We had tell that the emulation itself was sub-par. With input lag reported and a lack of things like boarders, scan lines and smoothing. All things you’ve come to expect from classic systems (and other emulators). Things we do find on offerings from Nintendo. All of this saw store shelves full of unsold systems come close of business on launch day.
Let the games begin!
There’s good news! If you’ve been left cold by the PlayStation Classic, the Hacking scene is all over this and progress has been swift. Owners of the NES Classic and Super NES Classic systems have been able to add and remove games for a long time. And cover art for those titles as well. It would seem the PlayStation Classic is almost at that point as well.
It really all started when someone had the idea to plug in a USB Keyboard. Starting the machine and hitting ESC, opened up a menu for the systems emulator, where options can be found for things like scan lines, frame skipping and forcing PAL 50hz titles to run at NTSC 60hz. There’s a bunch of other interesting stuff in there too.
People in the modding scene then made additional progress, soldering wires on to empty USB headers found on the motherboard and getting additional games to run via different methods of technical witchcraft.

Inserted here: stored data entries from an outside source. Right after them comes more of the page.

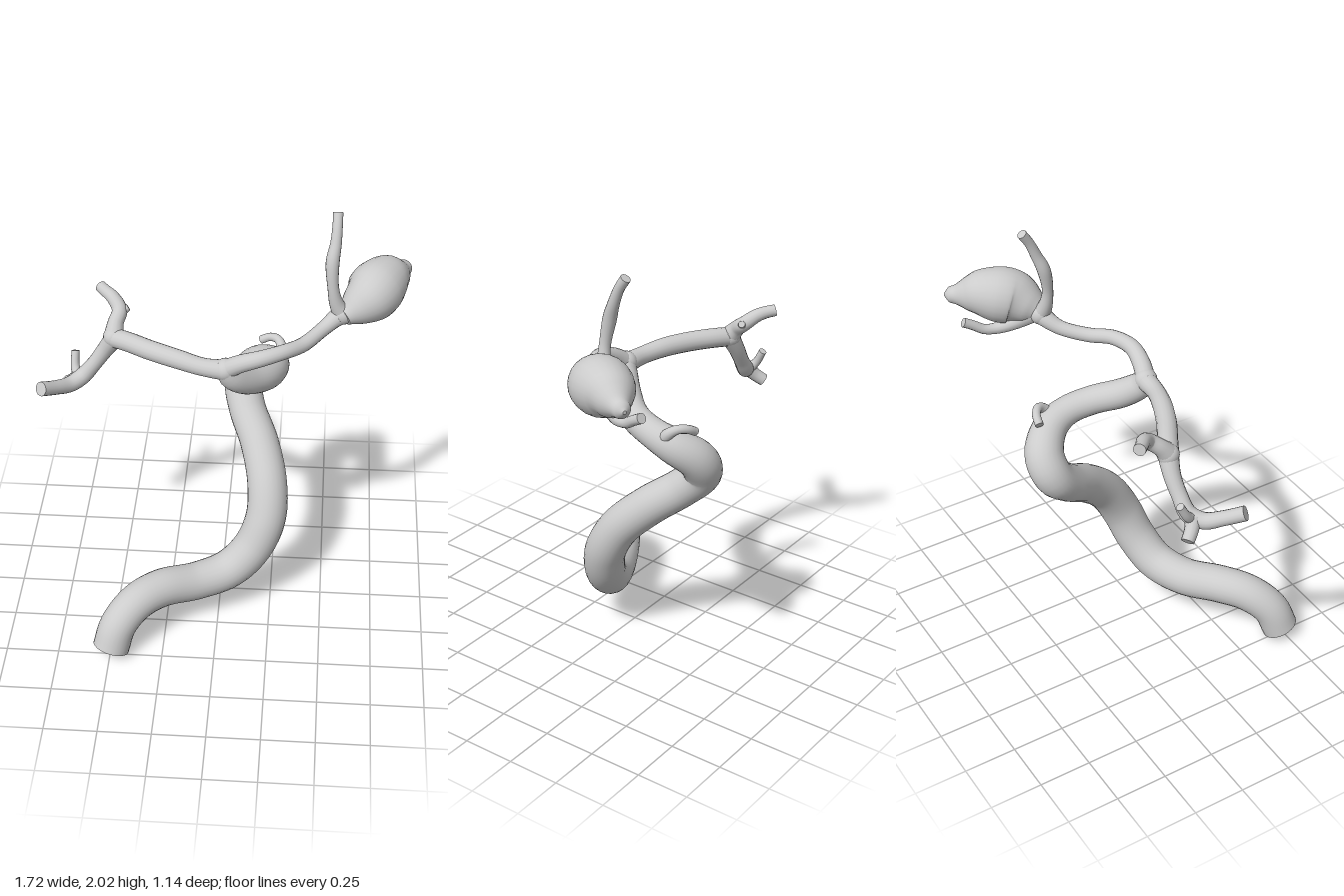
import * as THREE from 'three';

const material = new THREE.MeshStandardMaterial({ color: 0xcccccc });

// Tube through stations [x, y, z, radius], smooth along its length, with flat ends.
function vesselGeometry(stations, rings, sides) {
  const path = new THREE.CatmullRomCurve3(stations.map(([x, y, z]) => new THREE.Vector3(x, y, z)));
  const radii = new THREE.SplineCurve(stations.map((s, i) => new THREE.Vector2(i, s[3])));
  const { normals, binormals } = path.computeFrenetFrames(rings, false);
  const pos = [], index = [];

  for (let i = 0; i <= rings; i++) {
    const t = path.getUtoTmapping(i / rings);
    const p = path.getPoint(t);
    const r = radii.getPoint(t).y;
    for (let j = 0; j < sides; j++) {
      const a = (j / sides) * Math.PI * 2;
      const v = p.clone()
        .addScaledVector(normals[i], r * Math.cos(a))
        .addScaledVector(binormals[i], r * Math.sin(a));
      pos.push(v.x, v.y, v.z);
    }
  }
  for (let i = 0; i < rings; i++) {
    for (let j = 0; j < sides; j++) {
      const k = (j + 1) % sides;
      const a = i * sides + j, d = i * sides + k;
      index.push(a, d, d + sides, a, d + sides, a + sides);
    }
  }
  // flat caps on their own vertices keep the rims sharp
  for (const end of [0, rings]) {
    const base = pos.length / 3;
    const ring = pos.slice(end * sides * 3, (end + 1) * sides * 3);
    pos.push(...ring, ...path.getPoint(end / rings).toArray());
    for (let j = 0; j < sides; j++) {
      const k = (j + 1) % sides;
      if (end) index.push(base + sides, base + j, base + k);
      else index.push(base + sides, base + k, base + j);
    }
  }
  const g = new THREE.BufferGeometry();
  g.setAttribute('position', new THREE.Float32BufferAttribute(pos, 3));
  g.setIndex(index);
  g.computeVertexNormals();
  return g;
}

export function createModel() {
  const model = new THREE.Group();

  const vessel = (name, stations, rings = 24, sides = 16) => {
    const mesh = new THREE.Mesh(vesselGeometry(stations, rings, sides), material);
    mesh.name = name;
    model.add(mesh);
  };
  // rounded blend where vessels meet
  const joint = (name, x, y, z, r) => {
    const mesh = new THREE.Mesh(new THREE.SphereGeometry(r, 20, 14), material);
    mesh.name = name;
    mesh.position.set(x, y, z);
    model.add(mesh);
  };

  // main artery, winding up from the base to the fork
  vessel('mainArtery', [
    [-0.495, 0.018, 0.49, 0.088],
    [-0.46, 0.13, 0.45, 0.088],
    [-0.38, 0.205, 0.37, 0.09],
    [-0.27, 0.22, 0.28, 0.092],
    [-0.1, 0.19, 0.18, 0.092],
    [0.05, 0.215, 0.11, 0.095],
    [0.16, 0.32, 0.06, 0.097],
    [0.22, 0.47, 0.01, 0.098],
    [0.22, 0.62, -0.075, 0.096],
    [0.175, 0.755, -0.21, 0.093],
    [0.105, 0.865, -0.35, 0.09],
    [0.085, 0.955, -0.435, 0.092],
    [0.14, 1.045, -0.445, 0.092],
    [0.215, 1.12, -0.37, 0.082],
    [0.235, 1.165, -0.27, 0.07],
    [0.205, 1.2, -0.15, 0.068],
    [0.12, 1.25, -0.04, 0.068],
    [0.055, 1.31, 0.02, 0.062],
    [0.025, 1.36, 0.035, 0.05],
  ], 110, 24);
  joint('mainFork', 0.025, 1.355, 0.033, 0.053);

  // small hooked twig at the bend of the main artery
  vessel('hookedTwig', [
    [0.25, 1.14, -0.33, 0.035],
    [0.265, 1.2, -0.375, 0.026],
    [0.25, 1.225, -0.41, 0.021],
    [0.21, 1.22, -0.44, 0.02],
    [0.165, 1.195, -0.45, 0.02],
  ], 18, 12);

  // left side: branch, sac and two twigs
  vessel('leftBranch', [
    [0.025, 1.355, 0.033, 0.045],
    [0.09, 1.4, 0.05, 0.042],
    [0.18, 1.435, 0.055, 0.038],
    [0.28, 1.448, 0.015, 0.035],
    [0.37, 1.44, -0.065, 0.034],
    [0.46, 1.465, -0.165, 0.034],
    [0.52, 1.5, -0.21, 0.042],
    [0.57, 1.525, -0.23, 0.05],
  ], 40);
  joint('leftFork', 0.545, 1.515, -0.22, 0.052);
  vessel('leftSac', [
    [0.55, 1.51, -0.2, 0.045],
    [0.605, 1.535, -0.24, 0.088],
    [0.665, 1.565, -0.29, 0.124],
    [0.7, 1.58, -0.35, 0.131],
    [0.745, 1.588, -0.42, 0.112],
    [0.785, 1.58, -0.475, 0.08],
    [0.815, 1.575, -0.52, 0.047],
    [0.832, 1.575, -0.548, 0.036],
    [0.843, 1.575, -0.566, 0.008],
  ], 44, 24);
  vessel('leftUpperTwig', [
    [0.545, 1.51, -0.22, 0.045],
    [0.515, 1.57, -0.21, 0.034],
    [0.495, 1.66, -0.205, 0.026],
    [0.487, 1.78, -0.225, 0.031],
    [0.498, 1.86, -0.255, 0.026],
    [0.502, 1.93, -0.285, 0.023],
    [0.502, 1.985, -0.32, 0.023],
  ], 36);
  vessel('leftLowerTwig', [
    [0.575, 1.51, -0.24, 0.045],
    [0.625, 1.455, -0.32, 0.034],
    [0.66, 1.43, -0.39, 0.028],
    [0.675, 1.435, -0.45, 0.024],
    [0.69, 1.465, -0.5, 0.023],
    [0.7, 1.49, -0.545, 0.023],
  ], 24, 12);

  // right side: branch, upper limb and lower limb with their stubs
  vessel('rightBranch', [
    [0.03, 1.35, 0.033, 0.048],
    [-0.08, 1.355, 0.02, 0.042],
    [-0.2, 1.365, -0.02, 0.045],
    [-0.33, 1.366, -0.08, 0.046],
    [-0.44, 1.363, -0.145, 0.046],
    [-0.52, 1.355, -0.19, 0.046],
  ], 36);
  joint('rightFork', -0.51, 1.36, -0.187, 0.05);
  vessel('rightUpperLimb', [
    [-0.51, 1.36, -0.185, 0.048],
    [-0.505, 1.41, -0.225, 0.038],
    [-0.49, 1.45, -0.275, 0.036],
    [-0.525, 1.49, -0.32, 0.032],
    [-0.56, 1.503, -0.35, 0.029],
    [-0.59, 1.51, -0.38, 0.028],
  ], 26, 14);
  vessel('rightUpperStub', [
    [-0.5, 1.43, -0.26, 0.03],
    [-0.475, 1.448, -0.275, 0.024],
    [-0.45, 1.462, -0.285, 0.016],
  ], 8, 12);
  vessel('rightLowerLimb', [
    [-0.505, 1.36, -0.185, 0.046],
    [-0.555, 1.28, -0.195, 0.039],
    [-0.61, 1.2, -0.19, 0.036],
    [-0.665, 1.135, -0.18, 0.04],
    [-0.72, 1.115, -0.135, 0.038],
    [-0.775, 1.14, -0.07, 0.034],
    [-0.835, 1.178, 0.0, 0.034],
  ], 40);
  vessel('rightRisingStub', [
    [-0.685, 1.12, -0.175, 0.028],
    [-0.705, 1.165, -0.215, 0.021],
    [-0.705, 1.23, -0.25, 0.019],
  ], 12, 12);
  vessel('rightHangingStub', [
    [-0.69, 1.13, -0.17, 0.036],
    [-0.72, 1.09, -0.2, 0.032],
    [-0.745, 1.06, -0.235, 0.03],
  ], 12, 12);

  return model;
}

In any case, the hard work of these people has brought us to the point where you can now load additional games from a USB stick plugged into the front of the system.
What’s the catch?
This is great for any of you who felt burned by the purchase, or those of you who have been waiting for hackers to blow the lid off of the PlayStation Classic. But it isn’t quite at the same level of convenience that we see with Nintendo classic systems. At the time of writing, you’ll have to copy files to a USB drive and leave it plugged into the system. Somewhat spoiling the aesthetics of the cute and compact PlayStation Classic perhaps. We’re not yet at a stage where we can copy games onto the systems internal storage. It also seems at this point we can only have one additional game at a time. Meaning you’ll have to take your USB drive back to a computer when you want to change titles. Additionally, cover art for that game must be manually placed onto your drive and named correctly for it to show up when you take it back to the PlayStation Classic. There are also reports that some games run better than others so, you may see some problems yet. Save states work though, so you can resume where you left off.
Ultimately, the PlayStation Classic is done, hacked and open to modification. All within a week of its release. There’s still features missing that will hopefully show up. Some of you would love to see things like smoothing options. Or those boarders we mentioned and getting additional games loaded right from the PlayStation Classic’s internal memory. I think the biggest step would be getting other controllers to work. Seeing as the ones included with the system lack analogue sticks. If we could have a DualShock 3 or 4 working, even wired, that would open things up a lot. With the lightning quick pace at which progress is being made, those things could have arrived by the time this article is published. The future looks promising for the PlayStation Classic. It’s just a shame it has fallen to outside sources to get it to this point.